Instructions for the task: Of all the lines below, output only those starting at the one with "0.685), (0.845, 0.685)]" and ending at the one with "start = turn", both ends included, exactly as written.

Data provided:
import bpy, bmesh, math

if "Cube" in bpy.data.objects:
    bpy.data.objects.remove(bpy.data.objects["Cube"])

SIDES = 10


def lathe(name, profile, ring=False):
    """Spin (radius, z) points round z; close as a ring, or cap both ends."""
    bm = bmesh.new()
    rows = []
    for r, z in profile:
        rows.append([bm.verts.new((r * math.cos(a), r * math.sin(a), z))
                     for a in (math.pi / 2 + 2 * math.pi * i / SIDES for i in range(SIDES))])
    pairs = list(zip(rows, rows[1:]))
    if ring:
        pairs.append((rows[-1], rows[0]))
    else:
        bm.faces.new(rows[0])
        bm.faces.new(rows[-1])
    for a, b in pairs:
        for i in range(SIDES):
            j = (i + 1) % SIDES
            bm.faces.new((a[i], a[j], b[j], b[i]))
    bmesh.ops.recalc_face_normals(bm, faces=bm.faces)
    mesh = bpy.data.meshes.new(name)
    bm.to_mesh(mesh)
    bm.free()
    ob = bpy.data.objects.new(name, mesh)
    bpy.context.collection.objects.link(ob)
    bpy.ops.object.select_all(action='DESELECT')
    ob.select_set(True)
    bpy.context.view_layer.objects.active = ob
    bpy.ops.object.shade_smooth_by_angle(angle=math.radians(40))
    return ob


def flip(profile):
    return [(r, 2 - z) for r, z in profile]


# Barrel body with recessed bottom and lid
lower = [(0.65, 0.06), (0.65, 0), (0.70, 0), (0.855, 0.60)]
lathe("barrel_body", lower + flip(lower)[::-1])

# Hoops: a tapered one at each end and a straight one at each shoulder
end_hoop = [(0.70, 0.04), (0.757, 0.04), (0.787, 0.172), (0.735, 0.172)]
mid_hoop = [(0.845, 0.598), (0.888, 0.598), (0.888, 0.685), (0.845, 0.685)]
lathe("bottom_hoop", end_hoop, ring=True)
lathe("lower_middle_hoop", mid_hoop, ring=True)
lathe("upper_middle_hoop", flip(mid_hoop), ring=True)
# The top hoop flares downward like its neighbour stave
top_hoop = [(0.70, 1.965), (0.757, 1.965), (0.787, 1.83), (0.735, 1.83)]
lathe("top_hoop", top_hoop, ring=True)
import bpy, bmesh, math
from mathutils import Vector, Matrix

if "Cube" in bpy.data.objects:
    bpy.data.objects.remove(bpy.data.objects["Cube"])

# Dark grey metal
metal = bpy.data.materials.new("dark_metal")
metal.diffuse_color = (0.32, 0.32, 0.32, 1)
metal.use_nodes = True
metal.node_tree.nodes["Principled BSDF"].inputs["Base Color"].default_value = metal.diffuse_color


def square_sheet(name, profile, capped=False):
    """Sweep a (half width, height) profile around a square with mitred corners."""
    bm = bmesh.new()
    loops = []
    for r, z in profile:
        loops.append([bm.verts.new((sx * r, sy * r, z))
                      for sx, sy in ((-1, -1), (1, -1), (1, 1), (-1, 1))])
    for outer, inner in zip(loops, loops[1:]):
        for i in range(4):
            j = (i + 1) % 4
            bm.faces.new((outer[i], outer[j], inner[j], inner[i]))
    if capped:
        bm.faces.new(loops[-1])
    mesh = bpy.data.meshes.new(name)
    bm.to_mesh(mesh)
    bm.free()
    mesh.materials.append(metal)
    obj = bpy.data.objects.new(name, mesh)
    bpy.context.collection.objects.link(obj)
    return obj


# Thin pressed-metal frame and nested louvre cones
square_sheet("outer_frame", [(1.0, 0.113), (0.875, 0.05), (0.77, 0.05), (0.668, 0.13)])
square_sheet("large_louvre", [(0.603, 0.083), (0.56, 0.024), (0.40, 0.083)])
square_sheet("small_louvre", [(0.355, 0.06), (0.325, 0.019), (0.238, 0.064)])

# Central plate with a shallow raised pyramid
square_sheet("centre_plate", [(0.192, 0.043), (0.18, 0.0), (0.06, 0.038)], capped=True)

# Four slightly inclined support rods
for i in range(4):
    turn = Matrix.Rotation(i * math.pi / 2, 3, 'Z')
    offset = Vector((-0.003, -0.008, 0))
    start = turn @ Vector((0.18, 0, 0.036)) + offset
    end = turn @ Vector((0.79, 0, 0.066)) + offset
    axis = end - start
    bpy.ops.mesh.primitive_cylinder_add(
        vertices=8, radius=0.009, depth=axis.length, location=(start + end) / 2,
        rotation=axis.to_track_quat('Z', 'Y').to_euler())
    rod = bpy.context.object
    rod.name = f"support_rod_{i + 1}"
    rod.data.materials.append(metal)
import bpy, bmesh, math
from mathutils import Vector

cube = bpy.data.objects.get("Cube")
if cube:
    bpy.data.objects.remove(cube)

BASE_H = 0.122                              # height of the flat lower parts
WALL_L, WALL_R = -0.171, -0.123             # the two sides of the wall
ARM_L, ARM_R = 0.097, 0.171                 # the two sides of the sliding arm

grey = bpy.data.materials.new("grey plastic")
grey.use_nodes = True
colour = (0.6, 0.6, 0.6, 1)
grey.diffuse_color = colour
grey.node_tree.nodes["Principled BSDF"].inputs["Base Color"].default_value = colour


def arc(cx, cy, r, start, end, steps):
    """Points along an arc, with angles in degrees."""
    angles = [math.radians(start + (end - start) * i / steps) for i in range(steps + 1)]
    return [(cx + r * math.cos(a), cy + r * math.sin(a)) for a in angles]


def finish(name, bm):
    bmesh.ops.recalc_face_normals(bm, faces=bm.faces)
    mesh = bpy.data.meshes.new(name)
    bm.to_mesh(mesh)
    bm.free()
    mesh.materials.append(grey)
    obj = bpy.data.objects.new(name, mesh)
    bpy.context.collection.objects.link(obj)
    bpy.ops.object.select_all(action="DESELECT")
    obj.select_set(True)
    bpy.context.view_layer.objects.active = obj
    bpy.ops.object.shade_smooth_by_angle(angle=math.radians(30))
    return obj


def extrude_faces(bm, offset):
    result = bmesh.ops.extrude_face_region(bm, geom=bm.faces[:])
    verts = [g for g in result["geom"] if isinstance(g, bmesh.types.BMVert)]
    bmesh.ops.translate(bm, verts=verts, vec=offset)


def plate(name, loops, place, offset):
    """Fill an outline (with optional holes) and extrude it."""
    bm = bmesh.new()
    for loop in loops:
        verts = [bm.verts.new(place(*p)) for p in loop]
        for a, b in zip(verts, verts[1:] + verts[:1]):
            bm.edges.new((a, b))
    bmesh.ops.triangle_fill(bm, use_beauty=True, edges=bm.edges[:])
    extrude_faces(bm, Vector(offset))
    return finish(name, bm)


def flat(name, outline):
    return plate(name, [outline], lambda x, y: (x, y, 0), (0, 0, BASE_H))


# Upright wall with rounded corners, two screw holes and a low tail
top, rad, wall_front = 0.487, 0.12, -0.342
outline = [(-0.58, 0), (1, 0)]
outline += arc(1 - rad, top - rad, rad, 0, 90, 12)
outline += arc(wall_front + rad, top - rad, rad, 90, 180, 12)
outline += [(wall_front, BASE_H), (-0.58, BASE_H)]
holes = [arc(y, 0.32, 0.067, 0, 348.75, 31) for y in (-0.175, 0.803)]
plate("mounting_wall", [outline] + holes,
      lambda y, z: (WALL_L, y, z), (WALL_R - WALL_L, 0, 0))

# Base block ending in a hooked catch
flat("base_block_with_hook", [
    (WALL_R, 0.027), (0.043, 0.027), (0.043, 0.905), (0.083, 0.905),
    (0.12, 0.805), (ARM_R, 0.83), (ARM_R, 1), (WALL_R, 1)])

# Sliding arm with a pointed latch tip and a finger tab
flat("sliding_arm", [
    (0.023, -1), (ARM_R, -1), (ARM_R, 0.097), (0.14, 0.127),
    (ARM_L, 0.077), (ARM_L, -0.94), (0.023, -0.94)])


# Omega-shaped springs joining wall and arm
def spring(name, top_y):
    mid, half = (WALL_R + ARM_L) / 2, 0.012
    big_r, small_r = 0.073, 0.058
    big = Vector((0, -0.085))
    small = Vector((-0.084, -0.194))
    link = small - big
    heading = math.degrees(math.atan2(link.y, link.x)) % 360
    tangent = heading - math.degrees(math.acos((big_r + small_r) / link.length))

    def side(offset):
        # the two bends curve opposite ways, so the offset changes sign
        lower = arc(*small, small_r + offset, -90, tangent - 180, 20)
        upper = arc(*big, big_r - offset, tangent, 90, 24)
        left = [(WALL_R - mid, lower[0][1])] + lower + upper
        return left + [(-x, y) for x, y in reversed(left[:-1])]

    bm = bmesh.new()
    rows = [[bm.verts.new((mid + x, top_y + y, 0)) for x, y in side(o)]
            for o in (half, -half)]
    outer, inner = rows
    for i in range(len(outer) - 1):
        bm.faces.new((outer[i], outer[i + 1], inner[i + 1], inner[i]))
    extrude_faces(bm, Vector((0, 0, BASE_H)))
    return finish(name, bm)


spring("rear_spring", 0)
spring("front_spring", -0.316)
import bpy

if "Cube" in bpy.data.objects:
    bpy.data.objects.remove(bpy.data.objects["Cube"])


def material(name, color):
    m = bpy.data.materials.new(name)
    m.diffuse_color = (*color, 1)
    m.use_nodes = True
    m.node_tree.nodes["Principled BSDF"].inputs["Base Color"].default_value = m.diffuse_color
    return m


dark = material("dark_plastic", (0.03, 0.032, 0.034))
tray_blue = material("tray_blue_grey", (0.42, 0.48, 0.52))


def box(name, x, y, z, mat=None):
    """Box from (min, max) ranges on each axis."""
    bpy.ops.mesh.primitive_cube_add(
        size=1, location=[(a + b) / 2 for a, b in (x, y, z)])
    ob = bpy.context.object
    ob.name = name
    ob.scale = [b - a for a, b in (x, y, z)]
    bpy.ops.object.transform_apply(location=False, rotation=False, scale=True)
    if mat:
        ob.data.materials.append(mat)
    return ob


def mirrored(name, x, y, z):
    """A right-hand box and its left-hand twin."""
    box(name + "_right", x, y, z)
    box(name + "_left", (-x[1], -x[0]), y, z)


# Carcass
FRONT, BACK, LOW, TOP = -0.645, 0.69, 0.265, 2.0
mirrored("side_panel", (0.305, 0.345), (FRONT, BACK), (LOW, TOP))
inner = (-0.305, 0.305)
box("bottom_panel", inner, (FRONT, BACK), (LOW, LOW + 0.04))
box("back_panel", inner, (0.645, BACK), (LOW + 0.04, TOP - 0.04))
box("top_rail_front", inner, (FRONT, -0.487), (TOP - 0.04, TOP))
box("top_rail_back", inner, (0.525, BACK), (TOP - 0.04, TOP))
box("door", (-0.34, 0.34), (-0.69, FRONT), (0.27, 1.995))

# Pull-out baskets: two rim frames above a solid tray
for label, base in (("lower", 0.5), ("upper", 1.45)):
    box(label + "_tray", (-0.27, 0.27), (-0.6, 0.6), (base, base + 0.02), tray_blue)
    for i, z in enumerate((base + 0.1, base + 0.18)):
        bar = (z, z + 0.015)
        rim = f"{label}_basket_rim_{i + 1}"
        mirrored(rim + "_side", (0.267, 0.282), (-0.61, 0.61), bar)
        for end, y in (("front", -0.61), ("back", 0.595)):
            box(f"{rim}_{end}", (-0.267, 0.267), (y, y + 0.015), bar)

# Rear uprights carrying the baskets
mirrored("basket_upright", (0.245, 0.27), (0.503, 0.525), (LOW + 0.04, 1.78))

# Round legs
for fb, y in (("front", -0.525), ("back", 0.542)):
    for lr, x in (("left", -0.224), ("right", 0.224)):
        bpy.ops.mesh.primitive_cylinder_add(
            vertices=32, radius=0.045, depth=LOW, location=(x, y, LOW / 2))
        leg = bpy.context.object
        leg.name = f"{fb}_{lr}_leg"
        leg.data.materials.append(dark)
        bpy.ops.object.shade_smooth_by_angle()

Result:
mid_hoop = [(0.845, 0.598), (0.888, 0.598), (0.888, 0.685), (0.845, 0.685)]
lathe("bottom_hoop", end_hoop, ring=True)
lathe("lower_middle_hoop", mid_hoop, ring=True)
lathe("upper_middle_hoop", flip(mid_hoop), ring=True)
# The top hoop flares downward like its neighbour stave
top_hoop = [(0.70, 1.965), (0.757, 1.965), (0.787, 1.83), (0.735, 1.83)]
lathe("top_hoop", top_hoop, ring=True)
import bpy, bmesh, math
from mathutils import Vector, Matrix

if "Cube" in bpy.data.objects:
    bpy.data.objects.remove(bpy.data.objects["Cube"])

# Dark grey metal
metal = bpy.data.materials.new("dark_metal")
metal.diffuse_color = (0.32, 0.32, 0.32, 1)
metal.use_nodes = True
metal.node_tree.nodes["Principled BSDF"].inputs["Base Color"].default_value = metal.diffuse_color


def square_sheet(name, profile, capped=False):
    """Sweep a (half width, height) profile around a square with mitred corners."""
    bm = bmesh.new()
    loops = []
    for r, z in profile:
        loops.append([bm.verts.new((sx * r, sy * r, z))
                      for sx, sy in ((-1, -1), (1, -1), (1, 1), (-1, 1))])
    for outer, inner in zip(loops, loops[1:]):
        for i in range(4):
            j = (i + 1) % 4
            bm.faces.new((outer[i], outer[j], inner[j], inner[i]))
    if capped:
        bm.faces.new(loops[-1])
    mesh = bpy.data.meshes.new(name)
    bm.to_mesh(mesh)
    bm.free()
    mesh.materials.append(metal)
    obj = bpy.data.objects.new(name, mesh)
    bpy.context.collection.objects.link(obj)
    return obj


# Thin pressed-metal frame and nested louvre cones
square_sheet("outer_frame", [(1.0, 0.113), (0.875, 0.05), (0.77, 0.05), (0.668, 0.13)])
square_sheet("large_louvre", [(0.603, 0.083), (0.56, 0.024), (0.40, 0.083)])
square_sheet("small_louvre", [(0.355, 0.06), (0.325, 0.019), (0.238, 0.064)])

# Central plate with a shallow raised pyramid
square_sheet("centre_plate", [(0.192, 0.043), (0.18, 0.0), (0.06, 0.038)], capped=True)

# Four slightly inclined support rods
for i in range(4):
    turn = Matrix.Rotation(i * math.pi / 2, 3, 'Z')
    offset = Vector((-0.003, -0.008, 0))
    start = turn @ Vector((0.18, 0, 0.036)) + offset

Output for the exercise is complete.